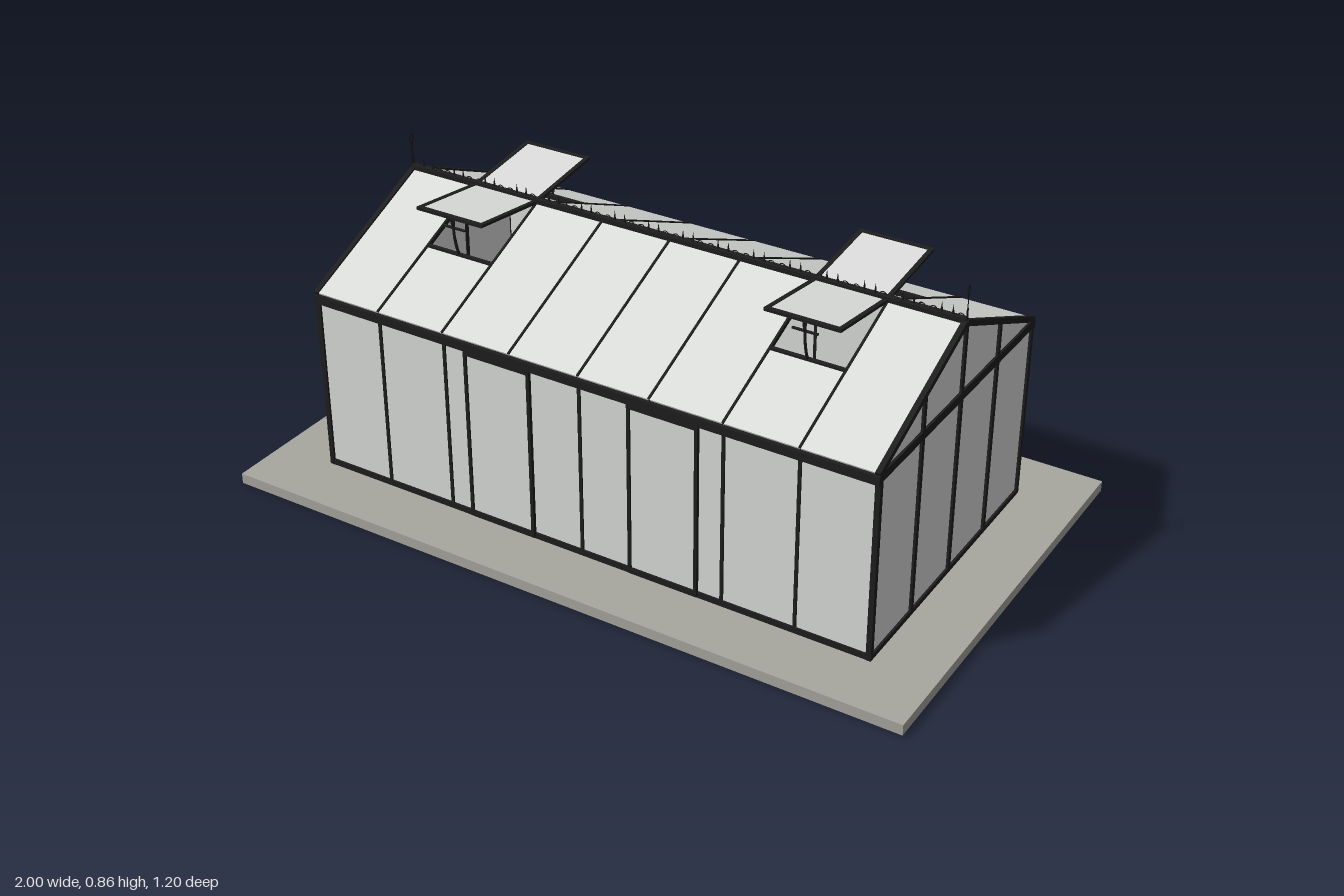
import * as THREE from 'three';

export function createModel() {
  const root = new THREE.Group();
  const frame = new THREE.MeshStandardMaterial({ name: 'black frame', color: 0x1e1e1e });
  const glass = new THREE.MeshStandardMaterial({ name: 'pale glass', color: 0xdcdedc });
  const stone = new THREE.MeshStandardMaterial({ name: 'stone base', color: 0xa8a79f });
  const iron = new THREE.MeshStandardMaterial({ name: 'thin ironwork', color: 0x1e1e1e, side: THREE.DoubleSide });

  const W = 0.825, D = 0.427, FLOOR = 0.03, EAVE = 0.56, RIDGE = 0.75, BAY = W / 4;
  const roofY = z => RIDGE - (RIDGE - EAVE) * Math.abs(z) / D;

  const add = (name, geo, mat, x = 0, y = 0, z = 0) => {
    const m = new THREE.Mesh(geo, mat);
    m.name = name;
    m.position.set(x, y, z);
    root.add(m);
    return m;
  };
  // Box given by its limits on each axis
  const box = (name, mat, x0, x1, y0, y1, z0, z1) =>
    add(name, new THREE.BoxGeometry(x1 - x0, y1 - y0, Math.abs(z1 - z0)), mat,
      (x0 + x1) / 2, (y0 + y1) / 2, (z0 + z1) / 2);
  // Bar or sheet running between two points of a z-y section
  const slope = (name, mat, x, w, t, z0, y0, z1, y1) => {
    const m = add(name, new THREE.BoxGeometry(w, t, Math.hypot(z1 - z0, y1 - y0)), mat,
      x, (y0 + y1) / 2, (z0 + z1) / 2);
    m.rotation.x = Math.atan2(y0 - y1, z1 - z0);
    return m;
  };

  // Base slab
  box('base', stone, -1, 1, 0, FLOOR, -0.6, 0.6);

  // Long walls: glass, rails, gutters and mullions
  for (const s of [1, -1]) {
    box('longWallGlass', glass, -W, W, FLOOR, 0.55, s * (D - 0.008), s * (D - 0.002));
    box('sillRail', frame, -W, W, FLOOR, 0.047, s * (D - 0.012), s * (D + 0.003));
    box('gutter', frame, -W - 0.004, W + 0.004, 0.532, 0.556, s * (D - 0.01), s * (D + 0.011));
    for (let i = -3; i <= 3; i++) {
      if (s > 0 && Math.abs(i) === 1) continue; // doorways
      box('wallMullion', frame, i * BAY - 0.0045, i * BAY + 0.0045, FLOOR, 0.55, s * (D - 0.01), s * (D + 0.002));
    }
    for (const e of [1, -1]) {
      add('cornerPost', new THREE.BoxGeometry(0.014, 0.53, 0.014), frame, e * (W - 0.003), 0.295, s * (D - 0.003));
    }
  }

  // Sliding doors at the front
  for (const s of [1, -1]) {
    const x0 = s * 0.245 - 0.097, x1 = s * 0.245 + 0.097, z0 = D, z1 = D + 0.01;
    box('doorGlass', glass, x0, x1, 0.045, 0.53, D + 0.001, D + 0.005);
    box('doorStile', frame, x0 - 0.004, x0 + 0.005, 0.035, 0.535, z0, z1);
    box('doorStile', frame, x1 - 0.005, x1 + 0.004, 0.035, 0.535, z0, z1);
    box('doorRail', frame, x0, x1, 0.035, 0.052, z0, z1);
    box('doorRail', frame, x0, x1, 0.52, 0.535, z0, z1);
  }

  // Gable ends
  const outline = new THREE.Shape([[-D, FLOOR], [D, FLOOR], [D, EAVE], [0, RIDGE], [-D, EAVE]]
    .map(p => new THREE.Vector2(...p)));
  for (const s of [1, -1]) {
    const pane = add('gableGlass', new THREE.ExtrudeGeometry(outline, { depth: 0.005, bevelEnabled: false }),
      glass, s * (W - 0.005) - 0.0025);
    pane.rotation.y = -Math.PI / 2;
    pane.position.x += 0.005;
    const a = s * (W - 0.01), b = s * (W + 0.004), x0 = Math.min(a, b), x1 = Math.max(a, b);
    box('gableSill', frame, x0, x1, FLOOR, 0.044, -D, D);
    box('gableTie', frame, x0, x1, 0.536, 0.56, -D, D);
    for (const z of [-0.21, 0, 0.21]) {
      box('gableMullion', frame, x0, x1, FLOOR, roofY(z), z - 0.007, z + 0.007);
    }
    for (const f of [1, -1]) {
      slope('vergeRafter', frame, (x0 + x1) / 2, 0.014, 0.016, 0, RIDGE, f * (D + 0.006), EAVE - 0.002);
    }
  }

  // Roof panes, with open bays near both ends
  const VENT = 0.21;
  for (const f of [1, -1]) {
    for (let i = 0; i < 8; i++) {
      const open = i === 1 || i === 6, x = (i - 3.5) * BAY, z = open ? VENT : 0;
      slope('roofPane', glass, x, BAY, 0.005, f * z, roofY(z), f * (D + 0.004), EAVE);
      if (i) slope('roofBar', frame, x - BAY / 2, 0.006, 0.012, 0, RIDGE, f * (D + 0.004), EAVE);
      if (!open) continue;

      // Raised roof vent with its frame and stay
      const z1 = f * 0.247, y0 = 0.752, y1 = 0.783;
      slope('ventGlass', glass, x, BAY - 0.01, 0.004, 0, y0, z1, y1);
      for (const e of [1, -1]) {
        slope('ventStile', frame, x + e * (BAY / 2 - 0.005), 0.012, 0.008, 0, y0, z1, y1);
      }
      add('ventRail', new THREE.BoxGeometry(BAY, 0.008, 0.013), frame, x, y1 - 0.001, z1 - f * 0.006);
      add('ventSill', new THREE.BoxGeometry(BAY, 0.012, 0.012), frame, x, roofY(VENT), f * VENT);
      const bow = new THREE.QuadraticBezierCurve3(
        new THREE.Vector3(x, 0.66, f * 0.212), new THREE.Vector3(x, 0.72, f * 0.238), new THREE.Vector3(x, 0.778, f * 0.228));
      add('ventStay', new THREE.TubeGeometry(bow, 8, 0.004, 6), frame);
      slope('ventStayBrace', frame, x, 0.004, 0.004, f * 0.214, 0.66, f * 0.24, 0.775);
      add('ventStayHead', new THREE.BoxGeometry(0.07, 0.005, 0.006), frame, x, 0.745, f * 0.229);
    }
  }

  // Ridge beam and its cresting of small spikes and scrolls
  box('ridgeBeam', frame, -W, W, 0.742, 0.763, -0.008, 0.008);
  for (let i = 0; i < 16; i++) {
    const x = (i - 7.5) * BAY / 2;
    for (const e of [1, -1]) {
      add('crestSpike', new THREE.ConeGeometry(0.004, 0.03, 6), frame, x + e * 0.015, 0.774, 0);
      const scroll = add('crestScroll', new THREE.TorusGeometry(0.009, 0.0015, 4, 8, Math.PI), frame, x + e * 0.036, 0.762, 0);
      scroll.scale.z = 0.8;
    }
  }

  // Flat finials over the gables
  const finial = new THREE.Shape([[-0.006, 0.75], [0.006, 0.75], [0.006, 0.785], [0.003, 0.792], [0.003, 0.815],
    [0.011, 0.838], [0, 0.855], [-0.011, 0.838], [-0.003, 0.815], [-0.003, 0.792], [-0.006, 0.785]]
    .map(p => new THREE.Vector2(...p)));
  finial.holes.push(new THREE.Path([[0, 0.824], [-0.005, 0.838], [0, 0.845], [0.005, 0.838]]
    .map(p => new THREE.Vector2(...p))));
  for (const s of [1, -1]) {
    add('finial', new THREE.ShapeGeometry(finial), iron, s * W).rotation.y = Math.PI / 2;
  }

  // Downpipes at the back corners, with brackets and kicked-out shoes
  for (const s of [1, -1]) {
    const x = s * 0.81, z = -D - 0.006;
    add('downpipe', new THREE.CylinderGeometry(0.006, 0.006, 0.47, 8), frame, x, 0.31, z);
    slope('pipeShoe', frame, x, 0.011, 0.01, z, 0.077, z - 0.022, 0.053);
    for (const y of [0.15, 0.3, 0.45]) {
      add('pipeBracket', new THREE.BoxGeometry(0.018, 0.008, 0.016), frame, x, y, z);
    }
  }
  return root;
}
####
● **WORK ORDER**: Would you retype all the material above exactly, apart from its pictures?

● **EXERCISE SOLUTION**:
import * as THREE from 'three';

export function createModel() {
  const root = new THREE.Group();
  const frame = new THREE.MeshStandardMaterial({ name: 'black frame', color: 0x1e1e1e });
  const glass = new THREE.MeshStandardMaterial({ name: 'pale glass', color: 0xdcdedc });
  const stone = new THREE.MeshStandardMaterial({ name: 'stone base', color: 0xa8a79f });
  const iron = new THREE.MeshStandardMaterial({ name: 'thin ironwork', color: 0x1e1e1e, side: THREE.DoubleSide });

  const W = 0.825, D = 0.427, FLOOR = 0.03, EAVE = 0.56, RIDGE = 0.75, BAY = W / 4;
  const roofY = z => RIDGE - (RIDGE - EAVE) * Math.abs(z) / D;

  const add = (name, geo, mat, x = 0, y = 0, z = 0) => {
    const m = new THREE.Mesh(geo, mat);
    m.name = name;
    m.position.set(x, y, z);
    root.add(m);
    return m;
  };
  // Box given by its limits on each axis
  const box = (name, mat, x0, x1, y0, y1, z0, z1) =>
    add(name, new THREE.BoxGeometry(x1 - x0, y1 - y0, Math.abs(z1 - z0)), mat,
      (x0 + x1) / 2, (y0 + y1) / 2, (z0 + z1) / 2);
  // Bar or sheet running between two points of a z-y section
  const slope = (name, mat, x, w, t, z0, y0, z1, y1) => {
    const m = add(name, new THREE.BoxGeometry(w, t, Math.hypot(z1 - z0, y1 - y0)), mat,
      x, (y0 + y1) / 2, (z0 + z1) / 2);
    m.rotation.x = Math.atan2(y0 - y1, z1 - z0);
    return m;
  };

  // Base slab
  box('base', stone, -1, 1, 0, FLOOR, -0.6, 0.6);

  // Long walls: glass, rails, gutters and mullions
  for (const s of [1, -1]) {
    box('longWallGlass', glass, -W, W, FLOOR, 0.55, s * (D - 0.008), s * (D - 0.002));
    box('sillRail', frame, -W, W, FLOOR, 0.047, s * (D - 0.012), s * (D + 0.003));
    box('gutter', frame, -W - 0.004, W + 0.004, 0.532, 0.556, s * (D - 0.01), s * (D + 0.011));
    for (let i = -3; i <= 3; i++) {
      if (s > 0 && Math.abs(i) === 1) continue; // doorways
      box('wallMullion', frame, i * BAY - 0.0045, i * BAY + 0.0045, FLOOR, 0.55, s * (D - 0.01), s * (D + 0.002));
    }
    for (const e of [1, -1]) {
      add('cornerPost', new THREE.BoxGeometry(0.014, 0.53, 0.014), frame, e * (W - 0.003), 0.295, s * (D - 0.003));
    }
  }

  // Sliding doors at the front
  for (const s of [1, -1]) {
    const x0 = s * 0.245 - 0.097, x1 = s * 0.245 + 0.097, z0 = D, z1 = D + 0.01;
    box('doorGlass', glass, x0, x1, 0.045, 0.53, D + 0.001, D + 0.005);
    box('doorStile', frame, x0 - 0.004, x0 + 0.005, 0.035, 0.535, z0, z1);
    box('doorStile', frame, x1 - 0.005, x1 + 0.004, 0.035, 0.535, z0, z1);
    box('doorRail', frame, x0, x1, 0.035, 0.052, z0, z1);
    box('doorRail', frame, x0, x1, 0.52, 0.535, z0, z1);
  }

  // Gable ends
  const outline = new THREE.Shape([[-D, FLOOR], [D, FLOOR], [D, EAVE], [0, RIDGE], [-D, EAVE]]
    .map(p => new THREE.Vector2(...p)));
  for (const s of [1, -1]) {
    const pane = add('gableGlass', new THREE.ExtrudeGeometry(outline, { depth: 0.005, bevelEnabled: false }),
      glass, s * (W - 0.005) - 0.0025);
    pane.rotation.y = -Math.PI / 2;
    pane.position.x += 0.005;
    const a = s * (W - 0.01), b = s * (W + 0.004), x0 = Math.min(a, b), x1 = Math.max(a, b);
    box('gableSill', frame, x0, x1, FLOOR, 0.044, -D, D);
    box('gableTie', frame, x0, x1, 0.536, 0.56, -D, D);
    for (const z of [-0.21, 0, 0.21]) {
      box('gableMullion', frame, x0, x1, FLOOR, roofY(z), z - 0.007, z + 0.007);
    }
    for (const f of [1, -1]) {
      slope('vergeRafter', frame, (x0 + x1) / 2, 0.014, 0.016, 0, RIDGE, f * (D + 0.006), EAVE - 0.002);
    }
  }

  // Roof panes, with open bays near both ends
  const VENT = 0.21;
  for (const f of [1, -1]) {
    for (let i = 0; i < 8; i++) {
      const open = i === 1 || i === 6, x = (i - 3.5) * BAY, z = open ? VENT : 0;
      slope('roofPane', glass, x, BAY, 0.005, f * z, roofY(z), f * (D + 0.004), EAVE);
      if (i) slope('roofBar', frame, x - BAY / 2, 0.006, 0.012, 0, RIDGE, f * (D + 0.004), EAVE);
      if (!open) continue;

      // Raised roof vent with its frame and stay
      const z1 = f * 0.247, y0 = 0.752, y1 = 0.783;
      slope('ventGlass', glass, x, BAY - 0.01, 0.004, 0, y0, z1, y1);
      for (const e of [1, -1]) {
        slope('ventStile', frame, x + e * (BAY / 2 - 0.005), 0.012, 0.008, 0, y0, z1, y1);
      }
      add('ventRail', new THREE.BoxGeometry(BAY, 0.008, 0.013), frame, x, y1 - 0.001, z1 - f * 0.006);
      add('ventSill', new THREE.BoxGeometry(BAY, 0.012, 0.012), frame, x, roofY(VENT), f * VENT);
      const bow = new THREE.QuadraticBezierCurve3(
        new THREE.Vector3(x, 0.66, f * 0.212), new THREE.Vector3(x, 0.72, f * 0.238), new THREE.Vector3(x, 0.778, f * 0.228));
      add('ventStay', new THREE.TubeGeometry(bow, 8, 0.004, 6), frame);
      slope('ventStayBrace', frame, x, 0.004, 0.004, f * 0.214, 0.66, f * 0.24, 0.775);
      add('ventStayHead', new THREE.BoxGeometry(0.07, 0.005, 0.006), frame, x, 0.745, f * 0.229);
    }
  }

  // Ridge beam and its cresting of small spikes and scrolls
  box('ridgeBeam', frame, -W, W, 0.742, 0.763, -0.008, 0.008);
  for (let i = 0; i < 16; i++) {
    const x = (i - 7.5) * BAY / 2;
    for (const e of [1, -1]) {
      add('crestSpike', new THREE.ConeGeometry(0.004, 0.03, 6), frame, x + e * 0.015, 0.774, 0);
      const scroll = add('crestScroll', new THREE.TorusGeometry(0.009, 0.0015, 4, 8, Math.PI), frame, x + e * 0.036, 0.762, 0);
      scroll.scale.z = 0.8;
    }
  }

  // Flat finials over the gables
  const finial = new THREE.Shape([[-0.006, 0.75], [0.006, 0.75], [0.006, 0.785], [0.003, 0.792], [0.003, 0.815],
    [0.011, 0.838], [0, 0.855], [-0.011, 0.838], [-0.003, 0.815], [-0.003, 0.792], [-0.006, 0.785]]
    .map(p => new THREE.Vector2(...p)));
  finial.holes.push(new THREE.Path([[0, 0.824], [-0.005, 0.838], [0, 0.845], [0.005, 0.838]]
    .map(p => new THREE.Vector2(...p))));
  for (const s of [1, -1]) {
    add('finial', new THREE.ShapeGeometry(finial), iron, s * W).rotation.y = Math.PI / 2;
  }

  // Downpipes at the back corners, with brackets and kicked-out shoes
  for (const s of [1, -1]) {
    const x = s * 0.81, z = -D - 0.006;
    add('downpipe', new THREE.CylinderGeometry(0.006, 0.006, 0.47, 8), frame, x, 0.31, z);
    slope('pipeShoe', frame, x, 0.011, 0.01, z, 0.077, z - 0.022, 0.053);
    for (const y of [0.15, 0.3, 0.45]) {
      add('pipeBracket', new THREE.BoxGeometry(0.018, 0.008, 0.016), frame, x, y, z);
    }
  }
  return root;
}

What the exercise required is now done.